The thing about stories is that they make room for the weird and (almost) impossible. We've met characters who push our imaginations to the limit and show us all the amazing things they can do. Towns are like that too. Fictional settings can be a little strange and "off." While they make look normal on the surface, there's usually something odd hiding underneath. Here are six fictional towns that re-define what it means to be weird.
SPECTRE (Big Fish by Daniel Wallace): Nothing too unusual happens in Spectre, but something about the town makes you pause and tilt your head. For starters, the town is hidden, so it's not meant for everyone to see. There's a reason you stumble upon Spectre and, as the reader/viewer, you feel wrong spying on these inhabitants who think they're completely isolated. The visual components of Spectre are pretty weird: everyone dresses in whites and yellows, people abandon their shoes to toss them up on a high wire, and alluring sirens creep around the river. Not to mention your name is already on an attendance list when you show up. Strange.
WINESBURG (Winesburg, Ohio by Sherwood Anderson): Something about this town makes people act crazy. George Willard narrates the stories about Winesburg inhabitants and every single one of them does something weird. For example, a doctor obsessively keeps little handwritten notes in his suit pocket, a little girl demands to be called "Tandy," and one man who can only tolerate imaginary people. Despite everyone's own brand of crazy, all the characters feel lonely and isolated. These emotions are weaved into the framework of the town itself.
GOTHAM CITY (Batman): Gotham City is strange for its amount of violence. The statistics of murders and crime in that town must be incomprehensible. It has also attracted some of the strangest villains known to fiction: Poison Ivy, The Joker, Mr. Freeze, and The Penguin - to name a few.
DILLYDALE (The Mr. Men Show): A town comprised of people known only for their most dominant personalities is sure to be a little strange. The name of the town doesn't make too much sense. It was named by cavemen (the town's first inhabitants), but is now home to all Mr. Men and Little Misses. It's also somehow the Happiest City in the World. It's one thing to be known as Mr. Happy, but think of your absolute worst character trait and imagine being introduced to everyone by that name ("Hello, my name is Mr. Forgetful"). The strangeness is inevitable.
SUNNYDALE (Buffy the Vampire Slayer): We have Joss Whedon to thank for one of the strangest fictional towns around. Sunnydale, California is home to not only vampires, but zombies, demons, and the always inevitable apocalypse. This is because Sunnydale sits on top of the Hellmouth, where demonic activity is at its highest. Thankfully, Buffy Summers and her Scooby Gang are always around to save the day.

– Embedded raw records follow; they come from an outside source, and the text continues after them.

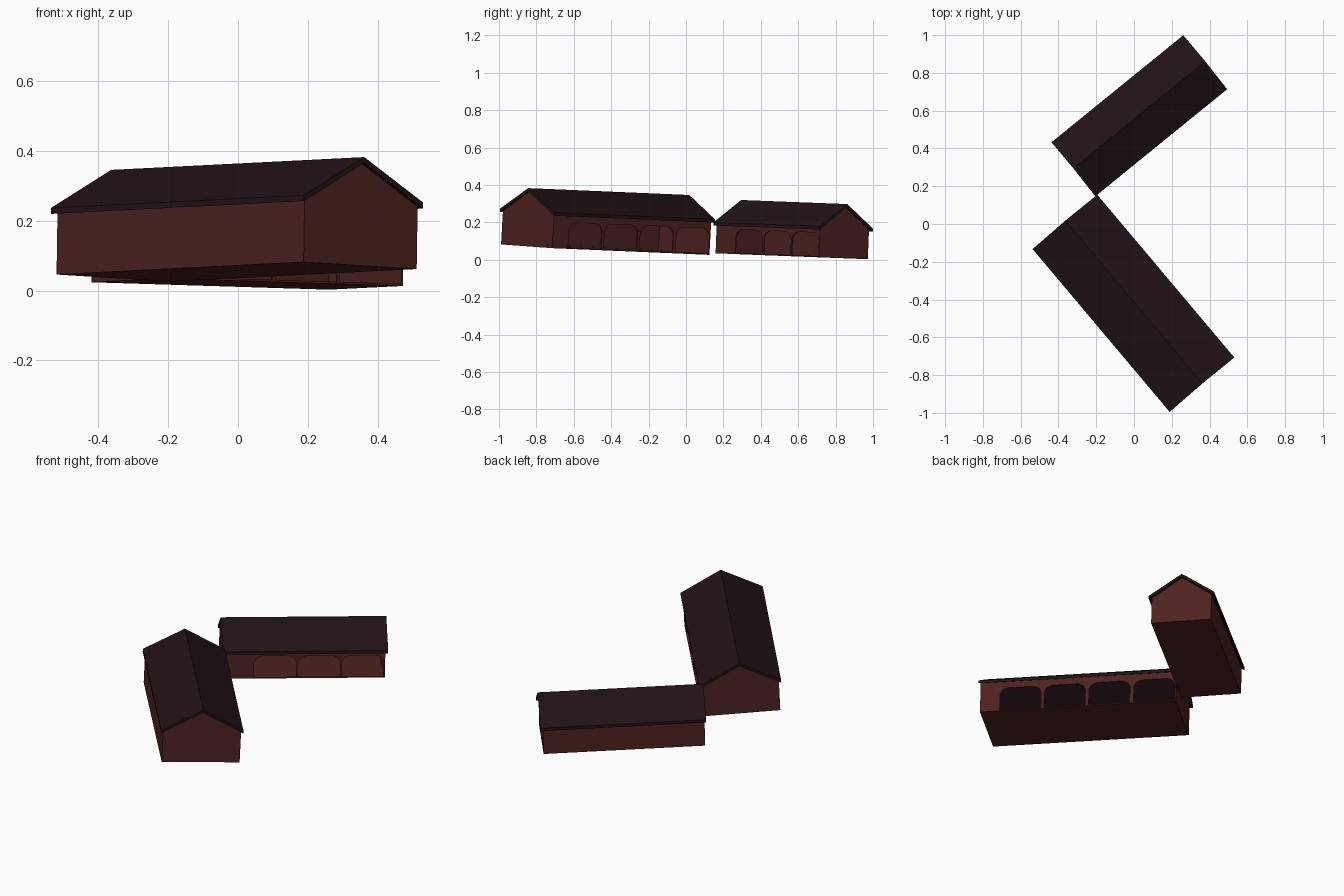
import bpy, bmesh
from mathutils import Vector

if "Cube" in bpy.data.objects:
    bpy.data.objects.remove(bpy.data.objects["Cube"])


def material(name, rgb):
    m = bpy.data.materials.new(name)
    m.diffuse_color = (*rgb, 1)
    m.use_nodes = True
    m.node_tree.nodes["Principled BSDF"].inputs["Base Color"].default_value = m.diffuse_color
    return m


WALL = material("red_brick", (0.075, 0.016, 0.014))
ROOF = material("dark_roof", (0.015, 0.006, 0.008))
T = 0.006  # wall thickness


def site(u, v, z0, b, c):
    """Local (u, v, h) to world, on the sloped ground z = z0 + b*x + c*y."""
    U = Vector((*u, b * u[0] + c * u[1])).normalized()
    V = Vector((*v, b * v[0] + c * v[1])).normalized()
    W = Vector((-b, -c, 1)).normalized()
    return lambda p: Vector((0, 0, z0)) + U * p[0] + V * p[1] + W * p[2]


def prism(name, place, profile, axis, a, b, mat):
    """Extrude a (side, height) profile along local axis u or v from a to b."""
    bm = bmesh.new()
    rings = []
    for d in (a, b):
        rings.append([bm.verts.new(place((d, s, h) if axis == "u" else (s, d, h)))
                      for s, h in profile])
    bm.faces.new(rings[0])
    bm.faces.new(rings[1])
    n = len(profile)
    for i in range(n):
        j = (i + 1) % n
        bm.faces.new((rings[0][i], rings[0][j], rings[1][j], rings[1][i]))
    bmesh.ops.recalc_face_normals(bm, faces=bm.faces)
    me = bpy.data.meshes.new(name)
    bm.to_mesh(me)
    bm.free()
    me.materials.append(mat)
    bpy.context.collection.objects.link(bpy.data.objects.new(name, me))


def building(name, place, u0, u1, vc, half, eave, ridge,
             ru0, ru1, rhalf, reave, rridge, thick, arches, aw, ah):
    v0, v1 = vc - half, vc + half
    # floor and plain rear wall
    prism(name + "_floor", place, [(v0, 0), (v1, 0), (v1, T), (v0, T)], "u", u0, u1, WALL)
    prism(name + "_rear_wall", place, [(u0, 0), (u1, 0), (u1, eave), (u0, eave)],
          "v", v0, v0 + T, WALL)
    # gable walls
    gable = [(v0, 0), (v1, 0), (v1, eave), (vc, ridge), (v0, eave)]
    prism(name + "_near_gable", place, gable, "u", u0, u0 + T, WALL)
    prism(name + "_far_gable", place, gable, "u", u1 - T, u1, WALL)
    # arcade wall, notched with cut-corner arches
    outline = [(u0, 0)]
    w = aw / 2
    half_arch = [(w, 0), (w, ah - 0.038), (w - 0.012, ah - 0.014), (w - 0.042, ah)]
    for c in sorted(arches):
        outline += [(c - x, h) for x, h in half_arch]
        outline += [(c + x, h) for x, h in reversed(half_arch)]
    outline += [(u1, 0), (u1, eave), (u0, eave)]
    prism(name + "_arcade_wall", place, outline, "v", v1 - T, v1, WALL)
    # pitched roof slab
    roof = [(vc - rhalf, reave), (vc, rridge), (vc + rhalf, reave),
            (vc + rhalf, reave - thick), (vc, rridge - thick), (vc - rhalf, reave - thick)]
    prism(name + "_roof", place, roof, "u", ru0, ru1, ROOF)


# large stable at the front
building("large_barn", site((0.644, -0.765), (0.765, 0.644), 0.03, -0.0153, -0.0554),
         -0.222, 0.878, -0.2815, 0.212, 0.179, 0.293,
         -0.238, 0.889, 0.2235, 0.191, 0.311, 0.017,
         [0.652, 0.403, 0.1525, -0.1], 0.23, 0.141)

# small stable at the back
building("small_barn", site((0.776, 0.63), (0.63, -0.776), 0.041, 0.001, -0.0395),
         -0.062, 0.815, -0.4225, 0.1685, 0.156, 0.272,
         -0.07, 0.829, 0.184, 0.165, 0.29, 0.017,
         [0.218, 0.458, 0.695], 0.228, 0.131)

WHOVILLE (Stories by Dr. Seuss): Whoville is located on a speck of dust, so it's not really optimal living conditions. However, the little Whos of Dr. Seuss' imagination have somehow made Whoville their home. Whos are animal-like creatures with canine snouts and twelve toes. The Grinch also lives nearby, on the top of a mountain just outside of the town. Whoville is filled with warm and welcoming spirits - and houses shaped like miniature pumpkins.
Maria Vicente is a literary agent intern living in Ottawa, Canada. She likes coffee, books, snail mail, and magic. You can find her on Twitter (@MsMariaVicente) or check out her website (mariavicente.com)